→ WHAT YOU ARE ASKED TO DO
The lines to copy are those in the records below that hold the word "last".

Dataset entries
%%

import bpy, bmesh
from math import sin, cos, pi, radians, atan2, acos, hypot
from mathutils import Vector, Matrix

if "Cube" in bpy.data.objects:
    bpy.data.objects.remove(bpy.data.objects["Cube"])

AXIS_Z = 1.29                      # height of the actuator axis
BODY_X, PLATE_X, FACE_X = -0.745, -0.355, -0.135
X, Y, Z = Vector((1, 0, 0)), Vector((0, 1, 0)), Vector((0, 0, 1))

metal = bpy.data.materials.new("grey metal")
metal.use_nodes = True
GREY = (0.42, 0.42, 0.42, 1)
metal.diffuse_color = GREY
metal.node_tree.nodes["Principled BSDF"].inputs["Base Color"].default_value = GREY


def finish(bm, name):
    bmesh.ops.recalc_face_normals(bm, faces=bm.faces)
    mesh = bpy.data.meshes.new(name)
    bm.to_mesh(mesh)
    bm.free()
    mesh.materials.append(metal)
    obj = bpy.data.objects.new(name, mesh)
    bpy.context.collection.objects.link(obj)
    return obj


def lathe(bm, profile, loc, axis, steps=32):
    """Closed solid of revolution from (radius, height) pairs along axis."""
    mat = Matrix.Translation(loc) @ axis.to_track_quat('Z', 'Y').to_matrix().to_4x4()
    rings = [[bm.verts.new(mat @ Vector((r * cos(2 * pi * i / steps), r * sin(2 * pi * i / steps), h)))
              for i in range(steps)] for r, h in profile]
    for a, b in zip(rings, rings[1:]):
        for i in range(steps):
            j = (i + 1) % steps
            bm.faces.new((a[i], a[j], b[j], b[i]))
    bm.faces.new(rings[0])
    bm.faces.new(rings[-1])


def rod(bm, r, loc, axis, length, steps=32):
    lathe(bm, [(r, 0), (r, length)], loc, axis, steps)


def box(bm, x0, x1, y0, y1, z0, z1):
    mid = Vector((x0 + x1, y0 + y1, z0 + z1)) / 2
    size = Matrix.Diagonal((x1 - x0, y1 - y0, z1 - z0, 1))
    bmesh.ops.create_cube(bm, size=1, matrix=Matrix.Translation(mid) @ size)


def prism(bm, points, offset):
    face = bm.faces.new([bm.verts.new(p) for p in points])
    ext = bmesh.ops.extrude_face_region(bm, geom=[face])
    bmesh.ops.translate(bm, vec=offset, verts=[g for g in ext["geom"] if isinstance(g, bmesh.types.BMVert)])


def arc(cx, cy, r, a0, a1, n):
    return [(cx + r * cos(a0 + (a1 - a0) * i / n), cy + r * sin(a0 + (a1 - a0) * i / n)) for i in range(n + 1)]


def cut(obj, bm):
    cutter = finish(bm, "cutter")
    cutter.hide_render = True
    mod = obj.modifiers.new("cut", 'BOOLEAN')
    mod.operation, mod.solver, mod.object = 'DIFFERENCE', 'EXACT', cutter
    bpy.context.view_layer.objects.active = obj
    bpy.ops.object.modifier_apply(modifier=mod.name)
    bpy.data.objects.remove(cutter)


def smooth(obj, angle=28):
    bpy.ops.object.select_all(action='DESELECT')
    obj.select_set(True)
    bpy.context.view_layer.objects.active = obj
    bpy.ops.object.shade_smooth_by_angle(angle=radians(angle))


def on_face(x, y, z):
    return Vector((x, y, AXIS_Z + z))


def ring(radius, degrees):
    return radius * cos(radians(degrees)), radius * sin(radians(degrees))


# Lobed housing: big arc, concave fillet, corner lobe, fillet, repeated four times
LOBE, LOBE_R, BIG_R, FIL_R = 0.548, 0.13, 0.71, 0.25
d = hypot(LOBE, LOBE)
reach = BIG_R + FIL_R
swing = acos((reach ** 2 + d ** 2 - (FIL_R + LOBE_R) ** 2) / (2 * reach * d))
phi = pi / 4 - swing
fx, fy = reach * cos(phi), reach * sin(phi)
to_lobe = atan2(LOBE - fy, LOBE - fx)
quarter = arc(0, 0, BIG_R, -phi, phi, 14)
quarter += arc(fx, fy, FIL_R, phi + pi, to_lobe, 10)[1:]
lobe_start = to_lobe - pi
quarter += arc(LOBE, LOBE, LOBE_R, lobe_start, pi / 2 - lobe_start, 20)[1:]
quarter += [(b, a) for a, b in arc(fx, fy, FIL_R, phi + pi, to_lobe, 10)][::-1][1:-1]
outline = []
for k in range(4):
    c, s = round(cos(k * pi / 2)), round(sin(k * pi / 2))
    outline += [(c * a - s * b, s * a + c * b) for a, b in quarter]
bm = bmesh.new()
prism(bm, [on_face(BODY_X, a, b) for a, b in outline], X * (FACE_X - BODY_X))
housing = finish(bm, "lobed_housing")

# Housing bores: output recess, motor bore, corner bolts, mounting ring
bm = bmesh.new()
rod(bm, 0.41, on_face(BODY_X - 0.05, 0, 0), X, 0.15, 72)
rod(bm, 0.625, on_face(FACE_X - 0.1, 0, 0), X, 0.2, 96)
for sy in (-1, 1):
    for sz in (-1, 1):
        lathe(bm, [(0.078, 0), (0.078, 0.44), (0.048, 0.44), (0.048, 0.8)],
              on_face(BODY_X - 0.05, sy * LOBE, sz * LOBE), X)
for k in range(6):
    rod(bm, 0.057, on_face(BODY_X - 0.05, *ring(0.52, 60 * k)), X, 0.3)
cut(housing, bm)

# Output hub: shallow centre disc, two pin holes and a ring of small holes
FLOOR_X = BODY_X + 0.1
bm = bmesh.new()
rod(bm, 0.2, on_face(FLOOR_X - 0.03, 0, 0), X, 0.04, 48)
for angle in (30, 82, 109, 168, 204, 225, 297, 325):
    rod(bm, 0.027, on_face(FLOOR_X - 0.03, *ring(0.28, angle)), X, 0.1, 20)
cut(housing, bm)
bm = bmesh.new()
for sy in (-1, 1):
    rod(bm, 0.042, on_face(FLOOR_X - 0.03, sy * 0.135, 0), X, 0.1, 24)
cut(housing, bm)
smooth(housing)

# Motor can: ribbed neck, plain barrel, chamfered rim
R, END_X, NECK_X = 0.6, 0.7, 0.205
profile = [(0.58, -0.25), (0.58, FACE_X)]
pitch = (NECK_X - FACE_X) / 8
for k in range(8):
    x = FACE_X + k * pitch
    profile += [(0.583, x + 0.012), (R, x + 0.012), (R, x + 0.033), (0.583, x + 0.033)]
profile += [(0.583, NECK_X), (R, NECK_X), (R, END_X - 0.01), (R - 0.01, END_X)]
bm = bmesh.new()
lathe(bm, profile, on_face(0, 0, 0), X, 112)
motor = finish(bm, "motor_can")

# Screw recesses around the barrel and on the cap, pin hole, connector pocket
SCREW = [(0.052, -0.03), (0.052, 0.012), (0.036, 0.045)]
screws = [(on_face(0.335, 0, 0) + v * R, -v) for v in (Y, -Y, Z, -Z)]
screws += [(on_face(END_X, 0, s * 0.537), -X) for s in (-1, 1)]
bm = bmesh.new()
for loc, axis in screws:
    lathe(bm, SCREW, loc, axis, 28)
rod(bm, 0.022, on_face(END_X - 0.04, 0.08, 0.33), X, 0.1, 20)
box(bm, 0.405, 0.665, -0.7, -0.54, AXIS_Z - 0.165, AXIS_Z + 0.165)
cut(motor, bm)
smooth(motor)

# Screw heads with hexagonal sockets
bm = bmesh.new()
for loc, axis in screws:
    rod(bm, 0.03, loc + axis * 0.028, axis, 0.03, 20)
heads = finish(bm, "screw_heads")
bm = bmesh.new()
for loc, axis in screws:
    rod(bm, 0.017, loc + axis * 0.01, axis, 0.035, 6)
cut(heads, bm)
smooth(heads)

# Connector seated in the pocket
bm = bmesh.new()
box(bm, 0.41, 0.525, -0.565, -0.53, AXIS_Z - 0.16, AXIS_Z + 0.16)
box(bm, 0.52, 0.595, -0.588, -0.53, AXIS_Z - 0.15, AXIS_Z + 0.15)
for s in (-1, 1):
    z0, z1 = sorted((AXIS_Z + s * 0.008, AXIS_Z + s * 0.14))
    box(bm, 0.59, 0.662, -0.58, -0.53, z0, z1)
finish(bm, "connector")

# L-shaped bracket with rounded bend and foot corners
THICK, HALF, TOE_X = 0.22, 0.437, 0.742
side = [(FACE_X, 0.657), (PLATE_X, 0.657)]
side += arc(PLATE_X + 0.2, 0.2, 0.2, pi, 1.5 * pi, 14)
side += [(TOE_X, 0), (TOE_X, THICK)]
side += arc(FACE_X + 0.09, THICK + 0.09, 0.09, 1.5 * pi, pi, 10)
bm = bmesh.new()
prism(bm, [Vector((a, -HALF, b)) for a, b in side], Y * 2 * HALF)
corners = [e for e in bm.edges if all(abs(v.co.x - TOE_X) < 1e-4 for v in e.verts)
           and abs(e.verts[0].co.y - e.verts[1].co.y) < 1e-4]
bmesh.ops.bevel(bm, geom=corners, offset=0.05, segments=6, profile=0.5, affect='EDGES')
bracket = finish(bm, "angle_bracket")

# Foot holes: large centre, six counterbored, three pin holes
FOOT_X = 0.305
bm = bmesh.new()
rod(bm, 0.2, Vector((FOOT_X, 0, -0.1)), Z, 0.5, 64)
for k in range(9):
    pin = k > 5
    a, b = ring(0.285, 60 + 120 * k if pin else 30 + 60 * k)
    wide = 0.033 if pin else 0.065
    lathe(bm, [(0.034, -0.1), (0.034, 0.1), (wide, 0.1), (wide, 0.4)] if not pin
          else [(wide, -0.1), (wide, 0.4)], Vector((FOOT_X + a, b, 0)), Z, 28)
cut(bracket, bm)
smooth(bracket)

%%
%%

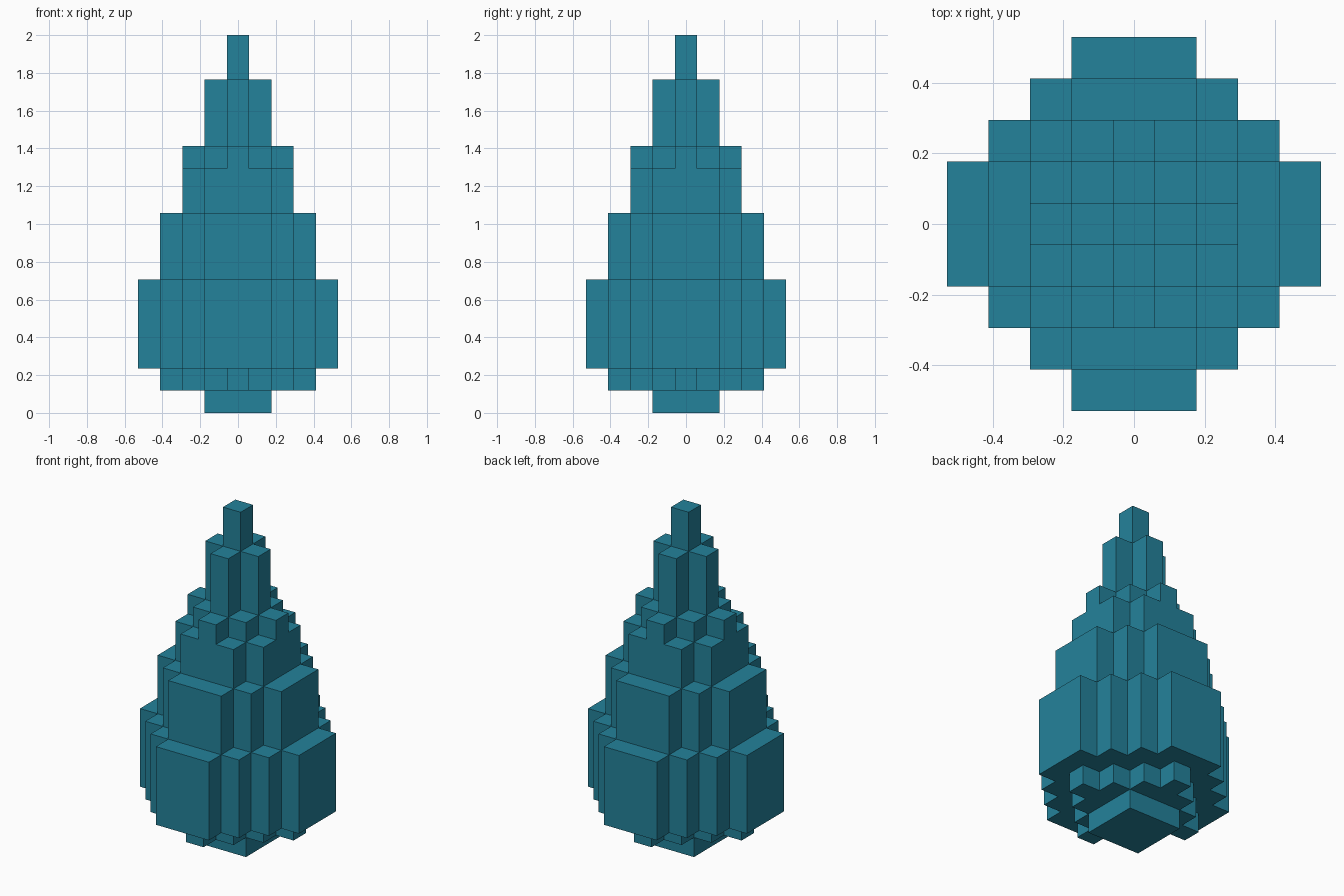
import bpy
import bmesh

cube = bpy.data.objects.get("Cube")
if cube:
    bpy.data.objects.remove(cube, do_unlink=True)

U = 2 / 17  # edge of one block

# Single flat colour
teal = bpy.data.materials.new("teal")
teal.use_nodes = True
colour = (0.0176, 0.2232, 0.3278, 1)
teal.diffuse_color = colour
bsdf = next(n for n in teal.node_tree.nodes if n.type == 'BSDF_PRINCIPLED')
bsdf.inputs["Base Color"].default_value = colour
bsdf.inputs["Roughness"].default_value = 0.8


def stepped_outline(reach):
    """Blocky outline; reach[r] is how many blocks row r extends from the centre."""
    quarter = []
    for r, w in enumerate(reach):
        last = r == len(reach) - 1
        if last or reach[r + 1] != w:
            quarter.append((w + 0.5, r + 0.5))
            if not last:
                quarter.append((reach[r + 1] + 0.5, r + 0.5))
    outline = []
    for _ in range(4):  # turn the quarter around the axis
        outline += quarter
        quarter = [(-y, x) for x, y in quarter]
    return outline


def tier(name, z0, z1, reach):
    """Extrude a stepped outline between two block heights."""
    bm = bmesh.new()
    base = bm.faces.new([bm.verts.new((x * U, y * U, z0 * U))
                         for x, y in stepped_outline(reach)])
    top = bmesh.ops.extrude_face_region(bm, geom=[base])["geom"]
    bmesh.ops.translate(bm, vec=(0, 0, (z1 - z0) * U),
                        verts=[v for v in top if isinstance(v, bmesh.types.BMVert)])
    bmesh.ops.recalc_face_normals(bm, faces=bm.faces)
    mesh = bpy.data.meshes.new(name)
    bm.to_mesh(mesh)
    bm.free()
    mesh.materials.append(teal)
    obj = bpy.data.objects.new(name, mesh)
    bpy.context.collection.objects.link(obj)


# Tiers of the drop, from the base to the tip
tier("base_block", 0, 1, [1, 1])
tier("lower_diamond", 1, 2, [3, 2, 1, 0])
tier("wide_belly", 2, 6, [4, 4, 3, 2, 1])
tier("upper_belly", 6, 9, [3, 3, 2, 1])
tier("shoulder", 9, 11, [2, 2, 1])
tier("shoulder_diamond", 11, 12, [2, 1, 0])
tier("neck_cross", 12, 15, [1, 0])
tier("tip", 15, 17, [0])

%%

→ OUTPUT OF THE TASK
        last = r == len(reach) - 1
        if last or reach[r + 1] != w:
            if not last:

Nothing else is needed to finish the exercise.